START Provided records

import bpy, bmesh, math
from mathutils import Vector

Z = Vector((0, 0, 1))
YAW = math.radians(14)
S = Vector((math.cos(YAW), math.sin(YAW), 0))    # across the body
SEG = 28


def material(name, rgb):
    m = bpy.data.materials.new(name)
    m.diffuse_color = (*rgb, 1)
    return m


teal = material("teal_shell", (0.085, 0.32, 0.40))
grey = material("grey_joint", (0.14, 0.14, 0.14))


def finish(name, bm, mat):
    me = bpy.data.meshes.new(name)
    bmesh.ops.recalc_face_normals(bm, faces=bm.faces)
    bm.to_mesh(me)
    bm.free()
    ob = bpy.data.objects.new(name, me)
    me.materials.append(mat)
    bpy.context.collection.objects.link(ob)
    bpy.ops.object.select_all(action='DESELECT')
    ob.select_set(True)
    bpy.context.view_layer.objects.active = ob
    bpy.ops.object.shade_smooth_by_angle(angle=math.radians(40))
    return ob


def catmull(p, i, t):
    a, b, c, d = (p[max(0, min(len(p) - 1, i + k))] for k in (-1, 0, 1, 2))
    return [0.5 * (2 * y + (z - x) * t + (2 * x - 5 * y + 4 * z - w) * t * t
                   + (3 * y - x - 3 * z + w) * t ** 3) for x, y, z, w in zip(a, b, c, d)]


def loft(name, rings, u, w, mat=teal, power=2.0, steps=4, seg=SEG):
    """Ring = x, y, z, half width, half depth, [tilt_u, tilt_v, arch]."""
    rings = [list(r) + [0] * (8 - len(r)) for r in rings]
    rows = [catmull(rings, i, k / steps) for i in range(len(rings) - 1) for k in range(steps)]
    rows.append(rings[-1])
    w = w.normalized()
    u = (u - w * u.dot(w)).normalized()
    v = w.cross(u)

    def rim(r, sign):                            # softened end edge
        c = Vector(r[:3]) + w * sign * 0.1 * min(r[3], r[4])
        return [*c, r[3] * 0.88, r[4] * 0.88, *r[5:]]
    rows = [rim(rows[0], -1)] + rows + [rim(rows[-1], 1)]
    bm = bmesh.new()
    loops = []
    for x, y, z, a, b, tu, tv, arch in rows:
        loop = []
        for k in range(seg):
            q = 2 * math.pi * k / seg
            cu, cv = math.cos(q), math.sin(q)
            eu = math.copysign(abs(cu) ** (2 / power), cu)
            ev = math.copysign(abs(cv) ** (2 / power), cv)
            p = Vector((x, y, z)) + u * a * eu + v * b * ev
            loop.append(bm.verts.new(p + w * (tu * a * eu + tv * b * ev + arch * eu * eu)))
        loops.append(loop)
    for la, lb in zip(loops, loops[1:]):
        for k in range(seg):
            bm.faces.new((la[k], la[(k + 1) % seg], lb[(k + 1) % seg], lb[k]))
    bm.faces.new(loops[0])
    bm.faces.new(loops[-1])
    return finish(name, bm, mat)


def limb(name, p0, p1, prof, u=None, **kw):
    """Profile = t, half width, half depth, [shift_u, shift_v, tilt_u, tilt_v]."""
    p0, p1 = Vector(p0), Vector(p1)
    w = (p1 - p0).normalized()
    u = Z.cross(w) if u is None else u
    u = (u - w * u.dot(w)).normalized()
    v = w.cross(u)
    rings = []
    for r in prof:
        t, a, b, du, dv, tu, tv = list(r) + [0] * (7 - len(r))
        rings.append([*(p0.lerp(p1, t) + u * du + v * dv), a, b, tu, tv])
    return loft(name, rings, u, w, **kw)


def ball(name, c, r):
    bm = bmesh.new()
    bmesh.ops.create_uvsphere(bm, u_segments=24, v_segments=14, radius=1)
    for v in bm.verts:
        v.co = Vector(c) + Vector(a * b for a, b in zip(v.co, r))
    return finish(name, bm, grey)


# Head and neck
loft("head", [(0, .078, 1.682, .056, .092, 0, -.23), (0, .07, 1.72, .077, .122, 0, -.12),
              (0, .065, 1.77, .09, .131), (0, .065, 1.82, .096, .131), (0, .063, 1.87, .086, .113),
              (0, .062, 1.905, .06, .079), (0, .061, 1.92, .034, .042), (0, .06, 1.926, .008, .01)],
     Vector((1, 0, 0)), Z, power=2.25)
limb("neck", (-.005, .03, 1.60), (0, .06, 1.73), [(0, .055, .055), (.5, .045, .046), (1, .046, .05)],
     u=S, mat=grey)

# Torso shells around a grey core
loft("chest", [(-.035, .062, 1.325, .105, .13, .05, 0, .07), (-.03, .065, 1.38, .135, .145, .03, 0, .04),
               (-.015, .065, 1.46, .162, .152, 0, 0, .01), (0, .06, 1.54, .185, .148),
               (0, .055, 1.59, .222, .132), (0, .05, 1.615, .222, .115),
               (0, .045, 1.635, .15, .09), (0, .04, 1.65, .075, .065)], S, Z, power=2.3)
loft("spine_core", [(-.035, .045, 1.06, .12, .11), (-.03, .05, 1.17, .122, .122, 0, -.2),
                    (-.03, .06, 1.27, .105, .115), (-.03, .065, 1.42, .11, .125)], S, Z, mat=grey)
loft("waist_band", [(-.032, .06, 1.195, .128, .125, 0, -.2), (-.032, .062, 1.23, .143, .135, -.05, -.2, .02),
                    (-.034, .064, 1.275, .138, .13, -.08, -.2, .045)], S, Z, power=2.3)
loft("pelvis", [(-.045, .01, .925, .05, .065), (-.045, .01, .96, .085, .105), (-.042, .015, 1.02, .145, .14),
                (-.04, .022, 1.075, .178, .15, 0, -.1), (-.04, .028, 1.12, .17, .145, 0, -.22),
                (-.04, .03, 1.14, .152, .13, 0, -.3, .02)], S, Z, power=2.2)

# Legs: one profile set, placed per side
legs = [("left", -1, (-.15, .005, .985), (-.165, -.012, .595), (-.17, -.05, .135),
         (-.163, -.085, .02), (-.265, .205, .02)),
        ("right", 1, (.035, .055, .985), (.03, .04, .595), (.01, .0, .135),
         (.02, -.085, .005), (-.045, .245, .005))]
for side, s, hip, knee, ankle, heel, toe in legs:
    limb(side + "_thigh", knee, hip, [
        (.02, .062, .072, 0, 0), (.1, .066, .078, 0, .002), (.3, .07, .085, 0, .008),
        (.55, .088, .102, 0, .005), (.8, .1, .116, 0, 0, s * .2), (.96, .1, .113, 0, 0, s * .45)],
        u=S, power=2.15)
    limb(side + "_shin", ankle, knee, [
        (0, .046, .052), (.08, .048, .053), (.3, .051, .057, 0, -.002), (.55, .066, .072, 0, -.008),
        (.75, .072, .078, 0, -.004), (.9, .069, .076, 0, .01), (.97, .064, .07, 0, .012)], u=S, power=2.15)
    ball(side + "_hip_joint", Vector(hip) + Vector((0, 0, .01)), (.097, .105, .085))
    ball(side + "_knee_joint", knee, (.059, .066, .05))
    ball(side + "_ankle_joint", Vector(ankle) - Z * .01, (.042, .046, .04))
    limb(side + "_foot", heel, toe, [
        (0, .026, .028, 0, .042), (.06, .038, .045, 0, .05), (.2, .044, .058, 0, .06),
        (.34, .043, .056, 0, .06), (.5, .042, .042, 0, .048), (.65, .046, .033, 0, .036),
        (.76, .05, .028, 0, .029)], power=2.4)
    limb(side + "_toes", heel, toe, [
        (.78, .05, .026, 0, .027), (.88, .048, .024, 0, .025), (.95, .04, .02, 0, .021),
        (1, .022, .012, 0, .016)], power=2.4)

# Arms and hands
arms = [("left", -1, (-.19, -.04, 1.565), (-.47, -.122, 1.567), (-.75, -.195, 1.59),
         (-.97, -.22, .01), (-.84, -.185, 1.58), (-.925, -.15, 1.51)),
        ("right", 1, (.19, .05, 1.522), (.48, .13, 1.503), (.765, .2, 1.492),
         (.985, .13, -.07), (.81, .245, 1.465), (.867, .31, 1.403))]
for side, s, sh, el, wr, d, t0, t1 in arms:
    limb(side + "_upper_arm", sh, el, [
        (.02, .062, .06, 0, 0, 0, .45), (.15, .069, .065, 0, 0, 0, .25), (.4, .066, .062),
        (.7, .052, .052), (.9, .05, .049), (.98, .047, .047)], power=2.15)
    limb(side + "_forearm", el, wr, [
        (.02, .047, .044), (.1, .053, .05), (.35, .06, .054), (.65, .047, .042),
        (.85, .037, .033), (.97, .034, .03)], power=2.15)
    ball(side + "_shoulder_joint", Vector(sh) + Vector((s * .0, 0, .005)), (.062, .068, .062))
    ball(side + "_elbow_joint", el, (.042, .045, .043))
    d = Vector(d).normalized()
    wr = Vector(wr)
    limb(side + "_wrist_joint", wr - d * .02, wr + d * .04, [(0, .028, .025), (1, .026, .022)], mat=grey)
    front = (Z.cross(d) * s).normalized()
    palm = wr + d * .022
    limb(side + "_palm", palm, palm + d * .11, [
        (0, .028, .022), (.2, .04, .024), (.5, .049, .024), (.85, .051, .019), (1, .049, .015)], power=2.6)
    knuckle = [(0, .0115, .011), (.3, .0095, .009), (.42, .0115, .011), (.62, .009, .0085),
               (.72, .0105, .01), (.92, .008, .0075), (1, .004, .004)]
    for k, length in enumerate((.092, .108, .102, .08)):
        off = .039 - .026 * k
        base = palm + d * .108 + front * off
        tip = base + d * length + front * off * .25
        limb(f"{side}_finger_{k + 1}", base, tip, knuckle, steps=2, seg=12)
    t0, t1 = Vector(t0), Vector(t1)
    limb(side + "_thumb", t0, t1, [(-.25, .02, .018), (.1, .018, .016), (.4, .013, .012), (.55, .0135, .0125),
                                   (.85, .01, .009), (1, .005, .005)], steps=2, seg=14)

END Provided records
START Provided records

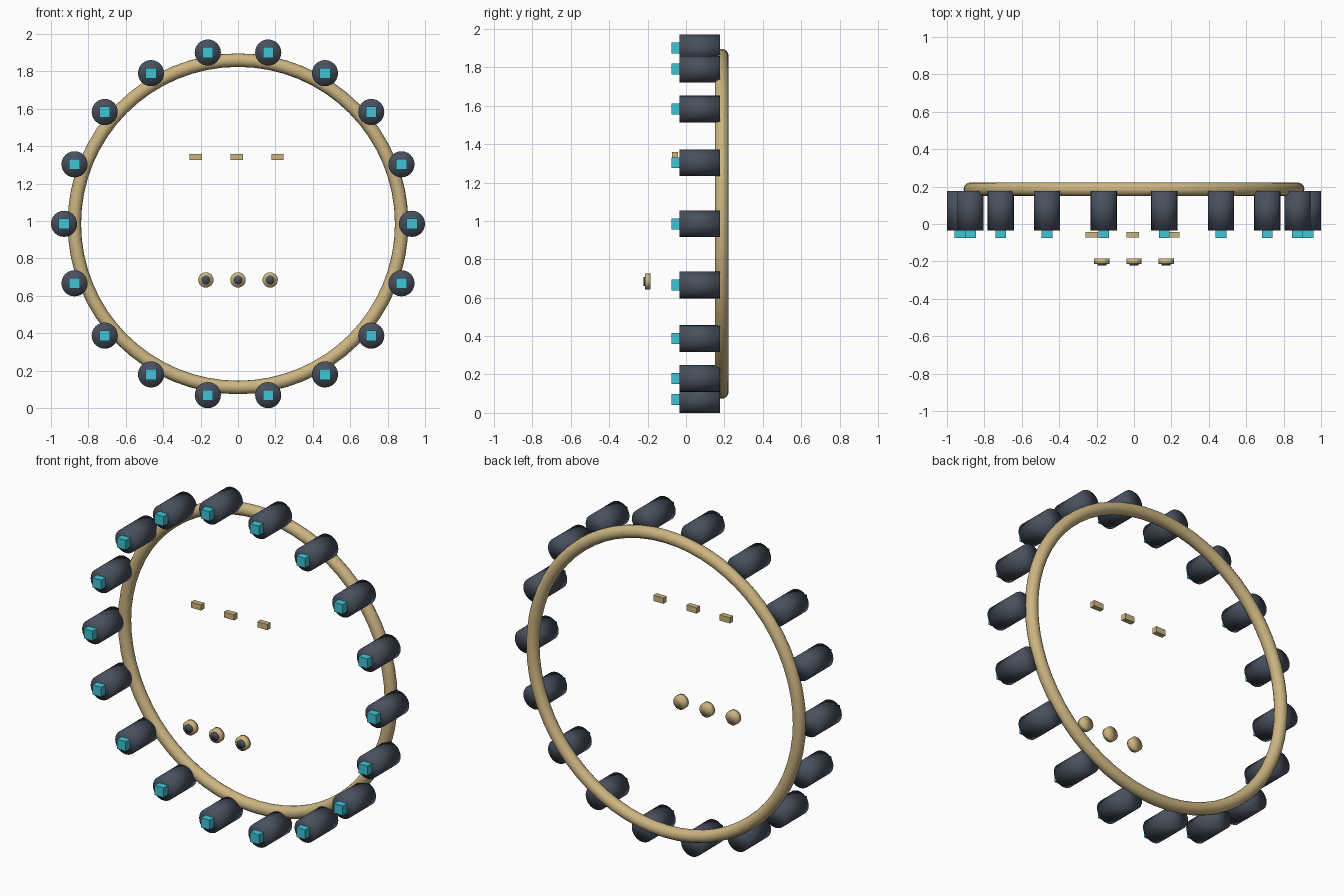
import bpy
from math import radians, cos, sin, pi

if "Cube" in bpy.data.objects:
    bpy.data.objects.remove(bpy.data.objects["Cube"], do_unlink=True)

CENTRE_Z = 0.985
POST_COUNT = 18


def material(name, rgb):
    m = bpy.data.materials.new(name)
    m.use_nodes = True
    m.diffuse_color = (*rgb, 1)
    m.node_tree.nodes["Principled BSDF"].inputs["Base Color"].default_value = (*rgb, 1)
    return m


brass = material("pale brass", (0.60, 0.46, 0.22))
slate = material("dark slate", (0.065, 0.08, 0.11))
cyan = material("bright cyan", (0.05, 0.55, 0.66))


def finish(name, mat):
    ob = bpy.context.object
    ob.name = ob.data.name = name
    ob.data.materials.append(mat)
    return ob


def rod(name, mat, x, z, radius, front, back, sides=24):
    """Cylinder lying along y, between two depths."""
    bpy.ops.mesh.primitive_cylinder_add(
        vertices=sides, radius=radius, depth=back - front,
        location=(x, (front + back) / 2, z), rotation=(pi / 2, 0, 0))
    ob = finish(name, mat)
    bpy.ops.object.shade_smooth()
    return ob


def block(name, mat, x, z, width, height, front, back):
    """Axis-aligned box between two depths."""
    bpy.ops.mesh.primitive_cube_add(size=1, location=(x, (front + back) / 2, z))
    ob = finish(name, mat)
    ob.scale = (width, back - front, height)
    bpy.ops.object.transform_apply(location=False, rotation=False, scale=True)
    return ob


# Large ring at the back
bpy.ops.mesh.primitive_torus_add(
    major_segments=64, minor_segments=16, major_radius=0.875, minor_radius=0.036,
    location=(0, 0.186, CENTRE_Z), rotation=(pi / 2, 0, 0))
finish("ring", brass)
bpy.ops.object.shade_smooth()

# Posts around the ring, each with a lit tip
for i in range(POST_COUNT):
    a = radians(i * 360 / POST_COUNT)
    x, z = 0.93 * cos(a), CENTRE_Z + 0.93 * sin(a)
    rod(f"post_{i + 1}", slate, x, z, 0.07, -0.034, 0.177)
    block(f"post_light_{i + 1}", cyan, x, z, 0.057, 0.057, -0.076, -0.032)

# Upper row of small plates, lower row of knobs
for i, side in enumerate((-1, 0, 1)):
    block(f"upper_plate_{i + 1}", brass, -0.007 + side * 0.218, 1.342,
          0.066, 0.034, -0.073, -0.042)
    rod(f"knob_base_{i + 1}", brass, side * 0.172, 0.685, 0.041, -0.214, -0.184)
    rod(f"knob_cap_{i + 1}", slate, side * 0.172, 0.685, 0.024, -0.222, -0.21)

END Provided records

▶ **Task details**:
What lines in the data hold the word "context"? Return them.

▶ **Written answer**:
    bpy.context.collection.objects.link(ob)
    bpy.context.view_layer.objects.active = ob
    ob = bpy.context.object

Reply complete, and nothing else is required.